YOUR TASK>
In the entries below, find the line with "for (let j = 0;" and the line with "function hash(i, j)". Reproduce those two lines and every line between them exactly, and nothing more.

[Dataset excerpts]
◇ ◇ ◇
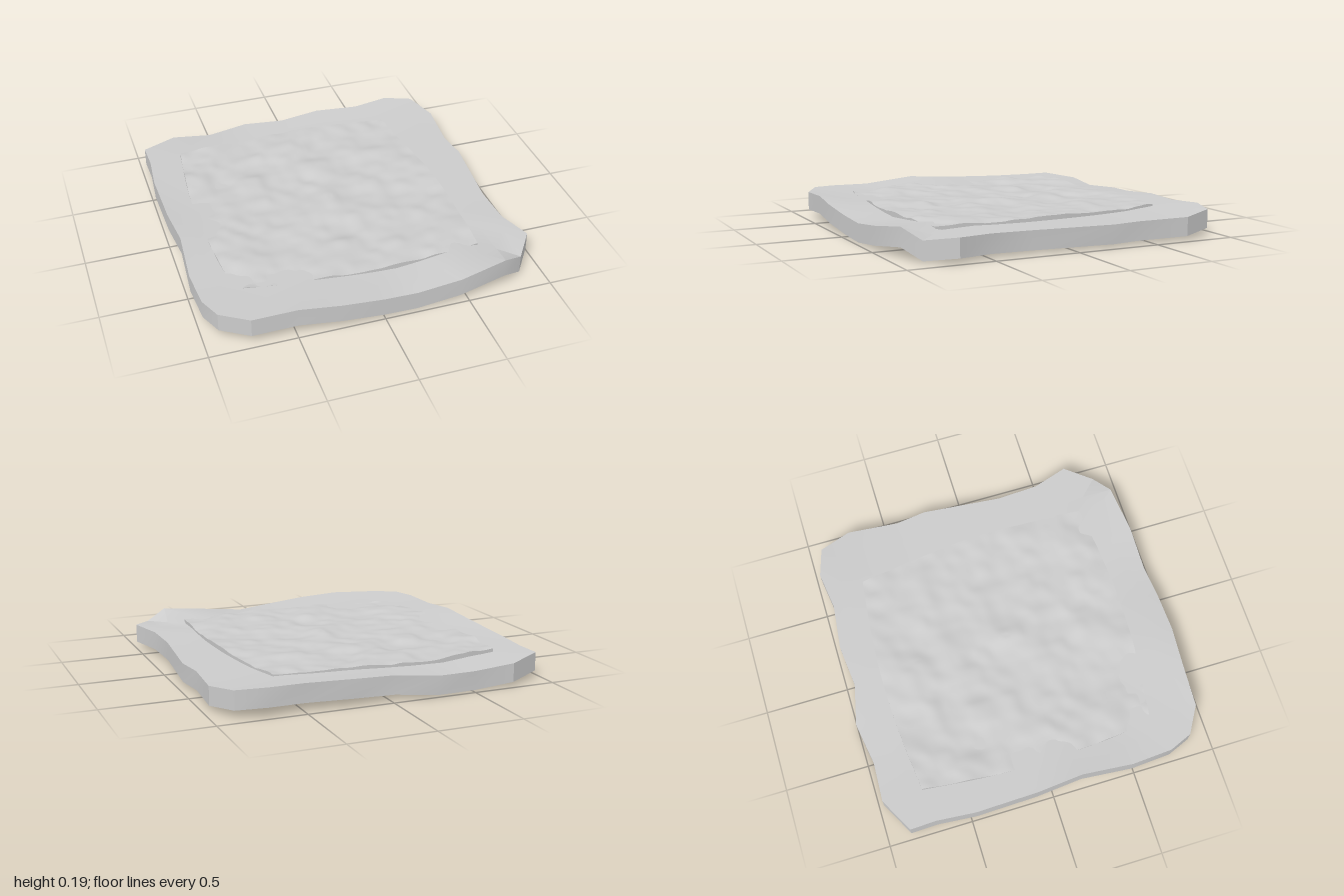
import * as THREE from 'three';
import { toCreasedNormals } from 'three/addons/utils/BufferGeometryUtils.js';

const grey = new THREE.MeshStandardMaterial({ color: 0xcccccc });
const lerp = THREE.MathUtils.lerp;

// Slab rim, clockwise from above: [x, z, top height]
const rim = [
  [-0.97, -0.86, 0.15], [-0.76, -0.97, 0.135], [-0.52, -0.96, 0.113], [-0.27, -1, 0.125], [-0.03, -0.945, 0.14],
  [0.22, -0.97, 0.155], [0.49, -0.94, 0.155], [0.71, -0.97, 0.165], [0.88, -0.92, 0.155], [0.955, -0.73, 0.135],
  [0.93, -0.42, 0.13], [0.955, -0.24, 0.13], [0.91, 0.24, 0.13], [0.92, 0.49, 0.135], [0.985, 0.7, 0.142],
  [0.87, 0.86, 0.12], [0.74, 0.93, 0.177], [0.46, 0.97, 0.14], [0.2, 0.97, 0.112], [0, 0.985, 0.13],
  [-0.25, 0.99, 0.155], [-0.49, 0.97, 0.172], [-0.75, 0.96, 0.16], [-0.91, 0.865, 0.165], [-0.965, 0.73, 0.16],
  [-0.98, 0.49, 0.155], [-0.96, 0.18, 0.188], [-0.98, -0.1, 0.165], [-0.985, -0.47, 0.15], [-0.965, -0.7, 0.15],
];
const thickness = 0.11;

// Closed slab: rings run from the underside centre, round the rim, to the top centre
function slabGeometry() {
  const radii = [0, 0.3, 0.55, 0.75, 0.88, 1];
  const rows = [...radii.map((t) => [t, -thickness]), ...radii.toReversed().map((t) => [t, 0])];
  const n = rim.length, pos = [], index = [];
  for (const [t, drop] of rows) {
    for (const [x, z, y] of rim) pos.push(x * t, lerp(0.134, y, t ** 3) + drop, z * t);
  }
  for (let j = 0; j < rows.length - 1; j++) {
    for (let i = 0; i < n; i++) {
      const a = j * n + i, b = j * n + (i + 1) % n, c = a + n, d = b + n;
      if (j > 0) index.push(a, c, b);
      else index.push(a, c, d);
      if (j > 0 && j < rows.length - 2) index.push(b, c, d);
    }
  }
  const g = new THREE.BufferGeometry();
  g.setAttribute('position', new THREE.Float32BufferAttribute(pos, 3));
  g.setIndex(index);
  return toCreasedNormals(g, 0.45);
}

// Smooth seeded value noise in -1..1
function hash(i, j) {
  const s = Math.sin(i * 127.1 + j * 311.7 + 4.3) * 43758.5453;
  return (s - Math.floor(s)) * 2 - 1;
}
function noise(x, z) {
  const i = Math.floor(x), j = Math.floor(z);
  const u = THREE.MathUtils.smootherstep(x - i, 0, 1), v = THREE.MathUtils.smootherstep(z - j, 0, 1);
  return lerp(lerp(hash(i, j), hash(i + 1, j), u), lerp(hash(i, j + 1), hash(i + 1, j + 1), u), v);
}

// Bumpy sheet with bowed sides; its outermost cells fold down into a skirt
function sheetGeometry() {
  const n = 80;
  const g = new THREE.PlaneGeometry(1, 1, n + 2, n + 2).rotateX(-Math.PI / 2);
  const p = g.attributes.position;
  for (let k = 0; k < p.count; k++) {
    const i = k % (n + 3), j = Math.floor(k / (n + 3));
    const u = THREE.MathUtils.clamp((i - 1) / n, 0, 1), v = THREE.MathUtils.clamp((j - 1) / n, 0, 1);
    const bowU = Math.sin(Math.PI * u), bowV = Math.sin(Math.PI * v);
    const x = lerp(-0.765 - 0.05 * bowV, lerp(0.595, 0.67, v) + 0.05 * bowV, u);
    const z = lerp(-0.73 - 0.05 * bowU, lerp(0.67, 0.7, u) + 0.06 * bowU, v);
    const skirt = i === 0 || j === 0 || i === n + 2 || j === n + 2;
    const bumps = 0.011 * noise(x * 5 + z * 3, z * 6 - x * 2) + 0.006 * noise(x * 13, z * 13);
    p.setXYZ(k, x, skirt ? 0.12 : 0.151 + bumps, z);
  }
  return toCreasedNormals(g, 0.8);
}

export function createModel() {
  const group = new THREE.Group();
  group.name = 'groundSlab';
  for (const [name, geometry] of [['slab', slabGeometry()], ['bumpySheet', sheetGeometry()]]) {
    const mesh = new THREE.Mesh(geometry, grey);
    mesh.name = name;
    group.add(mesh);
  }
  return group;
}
◇ ◇ ◇
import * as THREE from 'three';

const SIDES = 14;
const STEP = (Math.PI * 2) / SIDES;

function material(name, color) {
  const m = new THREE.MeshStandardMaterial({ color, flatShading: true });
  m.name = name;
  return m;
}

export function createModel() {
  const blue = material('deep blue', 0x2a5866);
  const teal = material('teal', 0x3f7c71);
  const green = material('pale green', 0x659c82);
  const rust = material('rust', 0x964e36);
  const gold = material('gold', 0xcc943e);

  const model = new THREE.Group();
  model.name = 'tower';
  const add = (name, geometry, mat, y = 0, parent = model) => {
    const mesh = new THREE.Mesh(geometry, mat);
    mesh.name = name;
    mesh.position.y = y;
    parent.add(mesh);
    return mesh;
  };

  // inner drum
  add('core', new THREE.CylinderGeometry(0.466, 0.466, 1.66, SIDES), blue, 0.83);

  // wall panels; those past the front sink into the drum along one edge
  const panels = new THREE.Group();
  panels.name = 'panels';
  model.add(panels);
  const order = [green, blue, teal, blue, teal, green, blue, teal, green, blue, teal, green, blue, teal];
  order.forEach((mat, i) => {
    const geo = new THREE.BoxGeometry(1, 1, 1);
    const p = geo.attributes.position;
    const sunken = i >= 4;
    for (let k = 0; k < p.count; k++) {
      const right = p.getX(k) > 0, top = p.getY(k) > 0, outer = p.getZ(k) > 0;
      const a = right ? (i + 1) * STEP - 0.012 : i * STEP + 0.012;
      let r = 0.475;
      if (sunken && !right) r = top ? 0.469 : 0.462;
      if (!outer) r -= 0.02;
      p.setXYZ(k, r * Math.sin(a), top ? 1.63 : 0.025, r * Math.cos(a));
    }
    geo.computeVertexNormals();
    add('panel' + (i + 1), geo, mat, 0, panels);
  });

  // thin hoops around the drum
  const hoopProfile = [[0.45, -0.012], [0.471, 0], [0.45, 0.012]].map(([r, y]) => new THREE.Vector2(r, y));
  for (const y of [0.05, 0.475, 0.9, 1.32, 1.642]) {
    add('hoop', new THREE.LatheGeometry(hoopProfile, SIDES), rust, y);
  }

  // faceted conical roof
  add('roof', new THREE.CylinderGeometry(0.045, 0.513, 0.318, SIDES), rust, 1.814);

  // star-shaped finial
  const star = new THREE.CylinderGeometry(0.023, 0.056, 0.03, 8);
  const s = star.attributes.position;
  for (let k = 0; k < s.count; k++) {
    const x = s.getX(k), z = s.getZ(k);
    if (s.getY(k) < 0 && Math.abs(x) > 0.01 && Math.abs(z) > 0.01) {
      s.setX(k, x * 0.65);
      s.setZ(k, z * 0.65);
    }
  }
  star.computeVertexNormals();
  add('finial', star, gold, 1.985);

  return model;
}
◇ ◇ ◇
FINISHED EXERCISE>
  for (let j = 0; j < rows.length - 1; j++) {
    for (let i = 0; i < n; i++) {
      const a = j * n + i, b = j * n + (i + 1) % n, c = a + n, d = b + n;
      if (j > 0) index.push(a, c, b);
      else index.push(a, c, d);
      if (j > 0 && j < rows.length - 2) index.push(b, c, d);
    }
  }
  const g = new THREE.BufferGeometry();
  g.setAttribute('position', new THREE.Float32BufferAttribute(pos, 3));
  g.setIndex(index);
  return toCreasedNormals(g, 0.45);
}

// Smooth seeded value noise in -1..1
function hash(i, j) {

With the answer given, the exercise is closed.